Problem statement> Go through the data line by line. Copy each one holding the string "location".
(Material for this task)
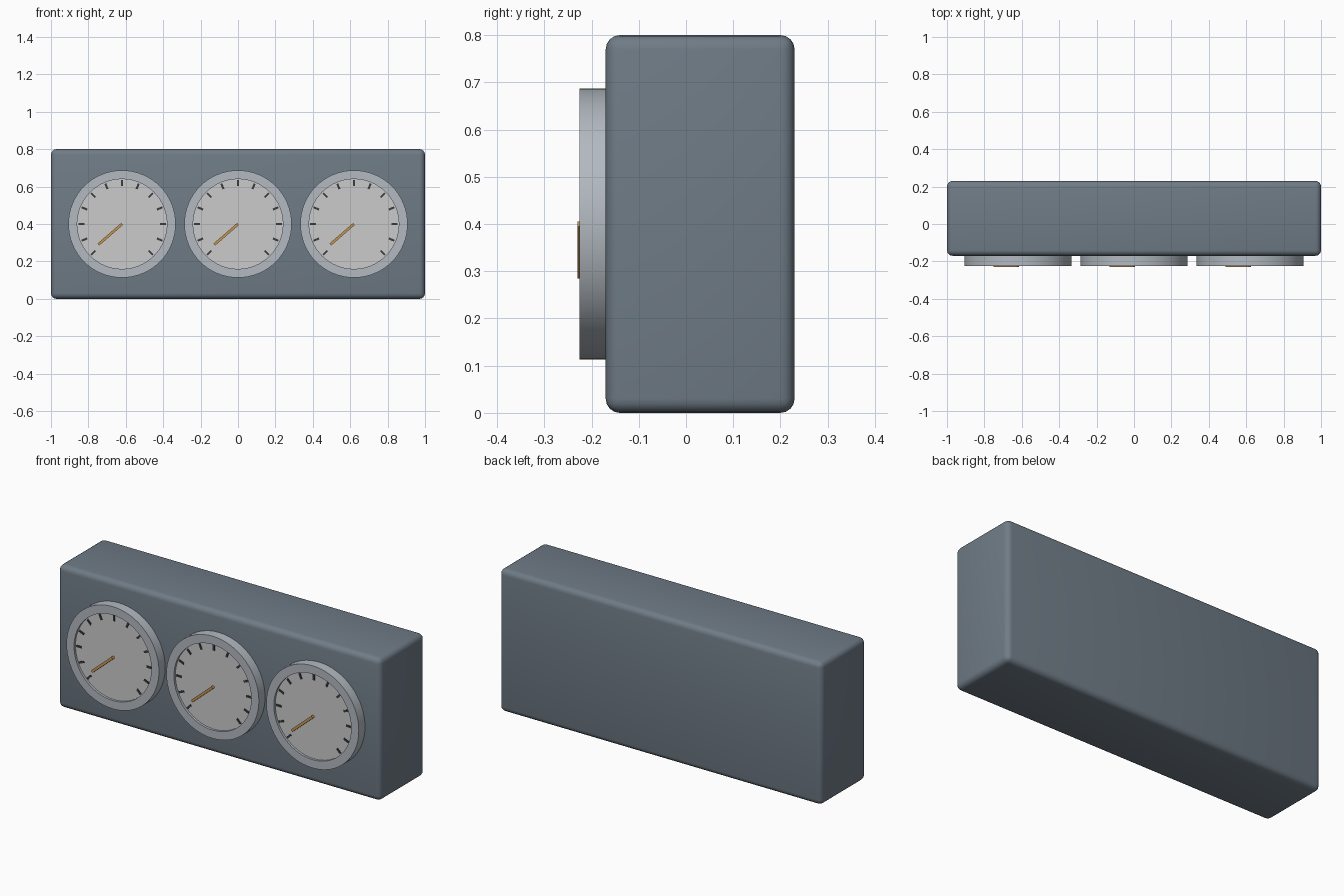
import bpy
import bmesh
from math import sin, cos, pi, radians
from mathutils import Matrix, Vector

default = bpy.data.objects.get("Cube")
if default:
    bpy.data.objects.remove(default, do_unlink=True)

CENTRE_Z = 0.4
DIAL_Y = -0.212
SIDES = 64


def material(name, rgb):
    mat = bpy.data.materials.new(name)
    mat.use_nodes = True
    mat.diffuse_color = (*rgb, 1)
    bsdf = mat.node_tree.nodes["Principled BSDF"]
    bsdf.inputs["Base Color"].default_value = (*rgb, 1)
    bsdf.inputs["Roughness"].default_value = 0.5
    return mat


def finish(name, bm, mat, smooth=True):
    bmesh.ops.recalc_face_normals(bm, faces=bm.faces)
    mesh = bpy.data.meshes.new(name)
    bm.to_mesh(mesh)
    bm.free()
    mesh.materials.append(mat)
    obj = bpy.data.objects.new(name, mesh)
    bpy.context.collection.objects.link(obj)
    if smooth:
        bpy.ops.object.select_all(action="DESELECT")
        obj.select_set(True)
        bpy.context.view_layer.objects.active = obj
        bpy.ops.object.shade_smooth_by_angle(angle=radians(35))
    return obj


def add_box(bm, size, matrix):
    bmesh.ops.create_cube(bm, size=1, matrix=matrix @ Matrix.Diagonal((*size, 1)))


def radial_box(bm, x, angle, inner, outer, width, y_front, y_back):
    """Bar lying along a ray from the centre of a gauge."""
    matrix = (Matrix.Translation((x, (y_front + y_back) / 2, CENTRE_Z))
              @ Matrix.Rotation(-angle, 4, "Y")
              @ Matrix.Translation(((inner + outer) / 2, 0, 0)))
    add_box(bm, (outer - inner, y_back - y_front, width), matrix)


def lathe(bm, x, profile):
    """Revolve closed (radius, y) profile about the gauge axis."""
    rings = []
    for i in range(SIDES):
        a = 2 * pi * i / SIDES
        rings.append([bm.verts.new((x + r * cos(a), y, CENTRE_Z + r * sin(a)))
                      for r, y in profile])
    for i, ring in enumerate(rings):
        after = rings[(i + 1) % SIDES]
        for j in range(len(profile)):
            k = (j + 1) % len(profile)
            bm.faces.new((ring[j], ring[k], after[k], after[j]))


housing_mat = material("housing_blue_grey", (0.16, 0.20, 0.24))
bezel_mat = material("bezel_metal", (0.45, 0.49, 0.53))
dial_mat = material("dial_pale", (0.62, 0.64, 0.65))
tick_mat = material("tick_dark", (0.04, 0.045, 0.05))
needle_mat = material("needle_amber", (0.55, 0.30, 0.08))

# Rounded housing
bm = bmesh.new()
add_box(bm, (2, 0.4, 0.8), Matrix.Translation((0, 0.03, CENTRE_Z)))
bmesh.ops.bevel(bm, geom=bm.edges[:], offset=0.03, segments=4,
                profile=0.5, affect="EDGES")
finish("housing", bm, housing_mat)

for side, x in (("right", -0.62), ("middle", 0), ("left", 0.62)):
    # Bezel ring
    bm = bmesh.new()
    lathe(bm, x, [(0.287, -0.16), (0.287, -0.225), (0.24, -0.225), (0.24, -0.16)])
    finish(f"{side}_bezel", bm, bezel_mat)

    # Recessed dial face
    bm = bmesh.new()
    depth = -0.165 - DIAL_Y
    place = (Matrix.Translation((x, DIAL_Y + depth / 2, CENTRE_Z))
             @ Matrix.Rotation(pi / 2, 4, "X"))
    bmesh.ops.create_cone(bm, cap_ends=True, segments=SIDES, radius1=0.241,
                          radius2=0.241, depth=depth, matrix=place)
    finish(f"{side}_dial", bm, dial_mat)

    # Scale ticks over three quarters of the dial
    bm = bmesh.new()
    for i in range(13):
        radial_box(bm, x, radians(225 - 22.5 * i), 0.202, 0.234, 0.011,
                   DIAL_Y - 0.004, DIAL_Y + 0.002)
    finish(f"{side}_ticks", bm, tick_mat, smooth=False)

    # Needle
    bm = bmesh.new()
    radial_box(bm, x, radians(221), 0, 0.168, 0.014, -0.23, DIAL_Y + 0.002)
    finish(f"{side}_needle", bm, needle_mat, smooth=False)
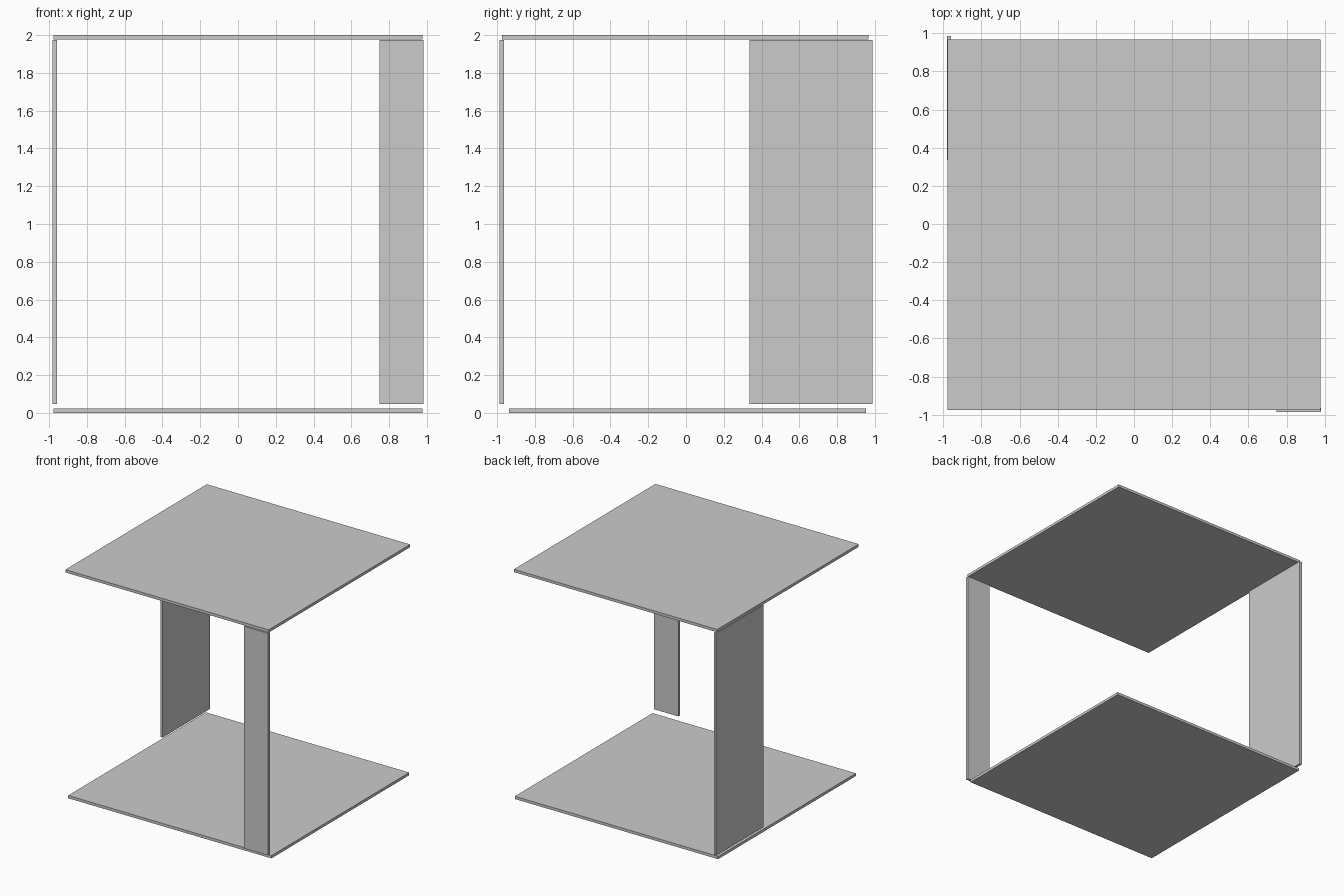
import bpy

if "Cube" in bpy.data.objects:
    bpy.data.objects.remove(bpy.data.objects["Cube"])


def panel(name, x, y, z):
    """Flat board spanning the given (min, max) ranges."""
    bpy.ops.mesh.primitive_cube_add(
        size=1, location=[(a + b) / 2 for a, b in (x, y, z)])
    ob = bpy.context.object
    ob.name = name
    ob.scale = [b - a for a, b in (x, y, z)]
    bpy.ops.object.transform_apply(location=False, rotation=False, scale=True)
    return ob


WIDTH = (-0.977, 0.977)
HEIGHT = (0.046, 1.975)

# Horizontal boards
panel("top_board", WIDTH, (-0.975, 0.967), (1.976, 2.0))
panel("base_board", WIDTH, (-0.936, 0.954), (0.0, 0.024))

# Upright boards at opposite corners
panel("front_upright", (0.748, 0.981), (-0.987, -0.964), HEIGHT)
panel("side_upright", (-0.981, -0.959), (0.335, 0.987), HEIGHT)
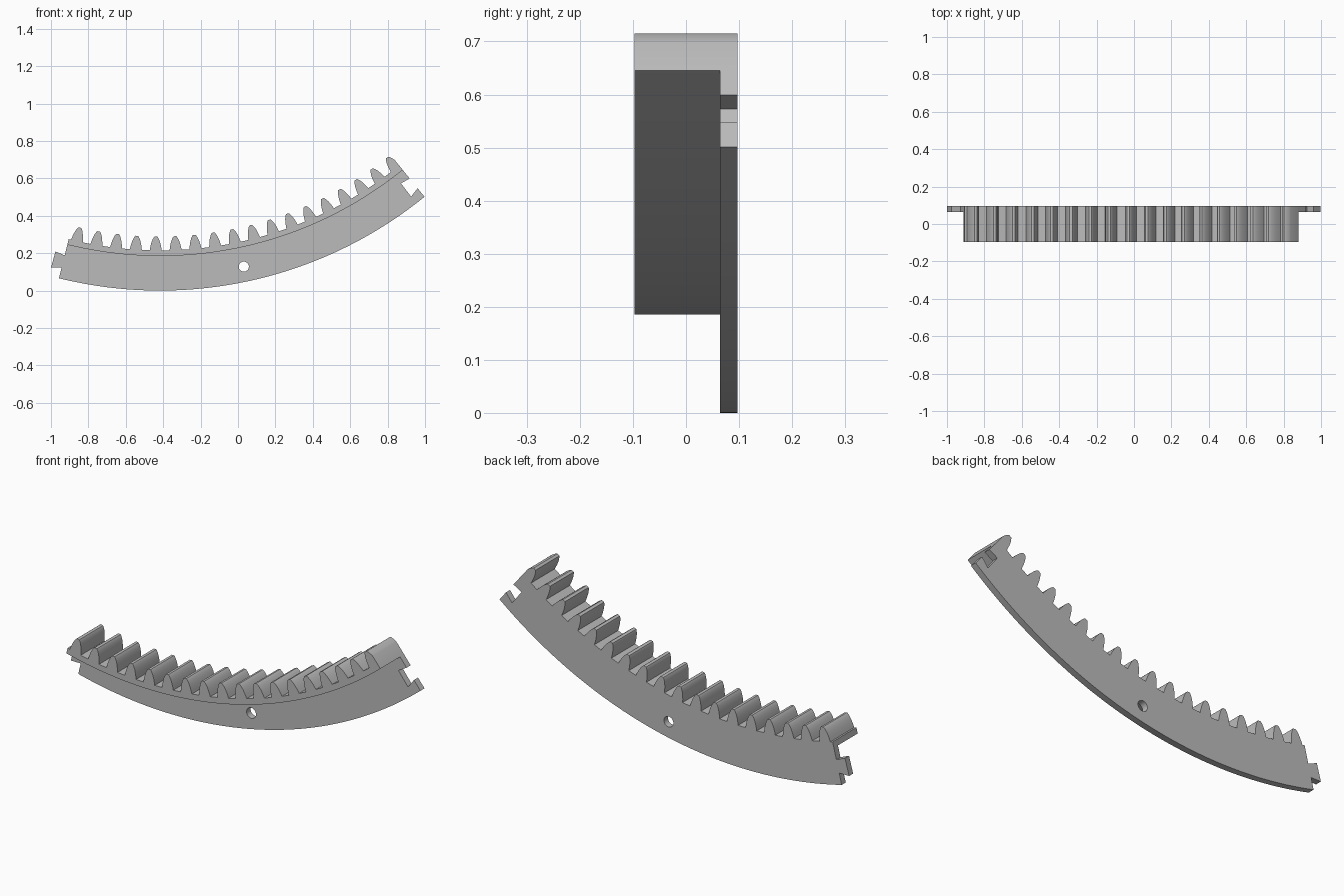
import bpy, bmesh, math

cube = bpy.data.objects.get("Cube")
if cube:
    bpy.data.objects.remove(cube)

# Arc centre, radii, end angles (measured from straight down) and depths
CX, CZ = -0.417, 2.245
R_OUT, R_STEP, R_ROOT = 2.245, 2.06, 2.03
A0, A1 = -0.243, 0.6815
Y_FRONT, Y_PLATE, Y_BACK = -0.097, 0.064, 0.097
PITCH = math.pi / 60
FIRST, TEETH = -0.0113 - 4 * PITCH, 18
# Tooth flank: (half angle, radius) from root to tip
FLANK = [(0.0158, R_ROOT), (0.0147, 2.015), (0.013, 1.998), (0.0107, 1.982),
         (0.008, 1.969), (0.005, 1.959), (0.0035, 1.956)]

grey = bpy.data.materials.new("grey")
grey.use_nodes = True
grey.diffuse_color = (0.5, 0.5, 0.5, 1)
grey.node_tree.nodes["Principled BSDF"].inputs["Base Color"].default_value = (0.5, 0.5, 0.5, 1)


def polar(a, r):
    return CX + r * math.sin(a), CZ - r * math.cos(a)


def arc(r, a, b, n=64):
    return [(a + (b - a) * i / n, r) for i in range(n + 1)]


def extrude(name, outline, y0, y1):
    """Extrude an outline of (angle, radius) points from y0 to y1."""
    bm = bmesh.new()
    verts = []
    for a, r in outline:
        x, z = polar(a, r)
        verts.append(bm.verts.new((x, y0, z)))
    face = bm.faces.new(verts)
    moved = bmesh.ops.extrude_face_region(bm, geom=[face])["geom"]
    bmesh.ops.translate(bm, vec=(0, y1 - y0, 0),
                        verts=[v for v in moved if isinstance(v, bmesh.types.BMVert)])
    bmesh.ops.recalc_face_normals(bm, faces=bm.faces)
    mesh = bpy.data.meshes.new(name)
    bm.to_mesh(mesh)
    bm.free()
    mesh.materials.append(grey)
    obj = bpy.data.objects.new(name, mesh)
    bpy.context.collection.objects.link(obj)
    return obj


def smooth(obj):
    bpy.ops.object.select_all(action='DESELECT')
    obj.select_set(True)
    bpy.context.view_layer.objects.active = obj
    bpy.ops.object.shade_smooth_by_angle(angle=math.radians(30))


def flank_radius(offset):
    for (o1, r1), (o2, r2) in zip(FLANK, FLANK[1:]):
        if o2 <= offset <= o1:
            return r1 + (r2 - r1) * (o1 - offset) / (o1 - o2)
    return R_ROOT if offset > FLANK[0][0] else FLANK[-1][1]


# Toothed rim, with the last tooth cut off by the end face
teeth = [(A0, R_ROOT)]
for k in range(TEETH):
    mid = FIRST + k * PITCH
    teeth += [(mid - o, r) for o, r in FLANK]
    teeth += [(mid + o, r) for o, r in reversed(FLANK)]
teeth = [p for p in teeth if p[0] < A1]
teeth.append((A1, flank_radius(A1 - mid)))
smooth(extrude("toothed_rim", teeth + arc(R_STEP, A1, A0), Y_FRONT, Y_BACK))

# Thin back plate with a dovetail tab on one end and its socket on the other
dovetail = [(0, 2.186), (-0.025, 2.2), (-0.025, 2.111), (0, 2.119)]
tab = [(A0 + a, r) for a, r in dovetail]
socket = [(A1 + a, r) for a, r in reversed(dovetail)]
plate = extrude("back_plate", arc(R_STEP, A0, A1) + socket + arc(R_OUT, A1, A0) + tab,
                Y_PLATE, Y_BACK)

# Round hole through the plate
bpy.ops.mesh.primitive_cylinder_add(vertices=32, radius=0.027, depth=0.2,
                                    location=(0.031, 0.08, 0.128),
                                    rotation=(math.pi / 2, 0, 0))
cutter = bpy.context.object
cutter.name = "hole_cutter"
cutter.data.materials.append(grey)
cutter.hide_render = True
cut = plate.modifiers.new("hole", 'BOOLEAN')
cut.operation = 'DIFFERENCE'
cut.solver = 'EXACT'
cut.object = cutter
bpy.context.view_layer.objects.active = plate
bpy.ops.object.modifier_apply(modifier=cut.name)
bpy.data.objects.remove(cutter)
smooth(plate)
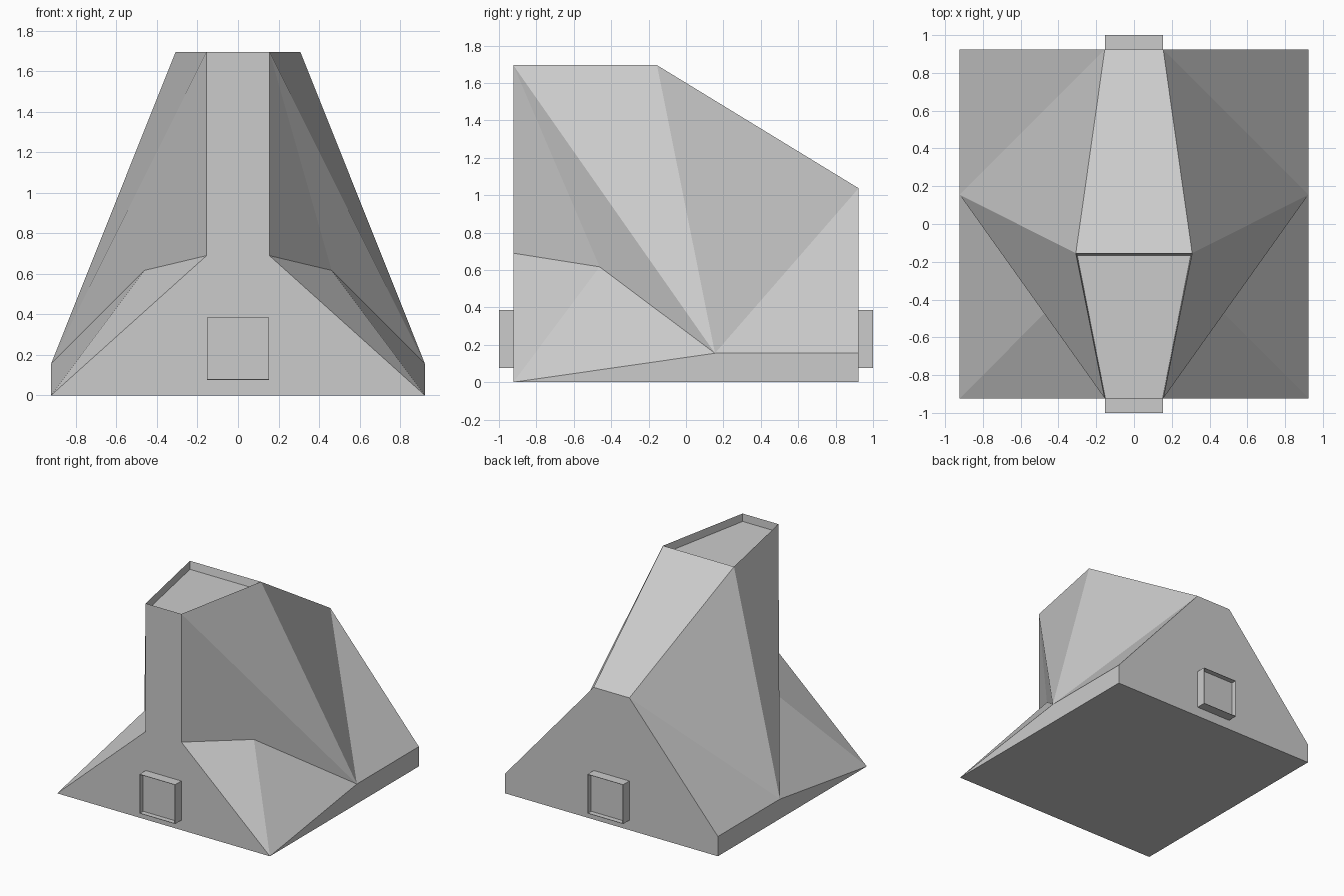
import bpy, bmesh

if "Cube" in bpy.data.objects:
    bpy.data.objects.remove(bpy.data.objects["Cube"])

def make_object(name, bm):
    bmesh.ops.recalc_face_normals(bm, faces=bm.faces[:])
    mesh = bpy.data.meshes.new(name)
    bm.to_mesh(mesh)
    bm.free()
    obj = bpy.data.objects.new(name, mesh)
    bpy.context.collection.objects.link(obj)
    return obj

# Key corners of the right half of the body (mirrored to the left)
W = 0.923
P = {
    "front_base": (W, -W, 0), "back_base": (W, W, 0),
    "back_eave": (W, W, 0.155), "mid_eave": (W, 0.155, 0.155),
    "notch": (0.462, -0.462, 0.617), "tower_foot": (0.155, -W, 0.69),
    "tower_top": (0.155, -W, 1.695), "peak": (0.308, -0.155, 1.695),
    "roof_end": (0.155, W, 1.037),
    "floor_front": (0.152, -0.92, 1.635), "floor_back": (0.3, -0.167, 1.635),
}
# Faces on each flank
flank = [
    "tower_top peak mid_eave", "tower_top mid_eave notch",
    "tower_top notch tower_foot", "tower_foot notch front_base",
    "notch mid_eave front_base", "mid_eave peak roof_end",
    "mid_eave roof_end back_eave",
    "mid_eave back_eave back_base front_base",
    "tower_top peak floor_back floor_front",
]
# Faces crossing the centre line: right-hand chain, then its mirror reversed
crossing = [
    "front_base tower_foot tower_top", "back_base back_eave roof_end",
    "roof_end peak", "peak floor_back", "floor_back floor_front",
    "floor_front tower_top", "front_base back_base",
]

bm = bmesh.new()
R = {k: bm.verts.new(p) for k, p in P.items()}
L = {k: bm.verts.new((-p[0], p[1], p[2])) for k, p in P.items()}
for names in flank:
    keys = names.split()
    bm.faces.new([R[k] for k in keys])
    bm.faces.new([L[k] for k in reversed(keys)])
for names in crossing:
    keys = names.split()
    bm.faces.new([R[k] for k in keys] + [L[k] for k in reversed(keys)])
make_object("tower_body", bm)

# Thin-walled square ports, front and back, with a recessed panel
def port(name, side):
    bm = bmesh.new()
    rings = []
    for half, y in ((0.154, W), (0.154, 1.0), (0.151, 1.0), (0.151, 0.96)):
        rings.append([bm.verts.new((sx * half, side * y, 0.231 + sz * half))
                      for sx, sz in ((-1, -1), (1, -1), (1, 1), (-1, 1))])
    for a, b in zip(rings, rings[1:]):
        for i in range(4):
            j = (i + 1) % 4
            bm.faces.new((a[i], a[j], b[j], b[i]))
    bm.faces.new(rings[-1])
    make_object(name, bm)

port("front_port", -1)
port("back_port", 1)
(End Material for this task)
Solution for this exercise>
        size=1, location=[(a + b) / 2 for a, b in (x, y, z)])
    bpy.ops.object.transform_apply(location=False, rotation=False, scale=True)
                                    location=(0.031, 0.08, 0.128),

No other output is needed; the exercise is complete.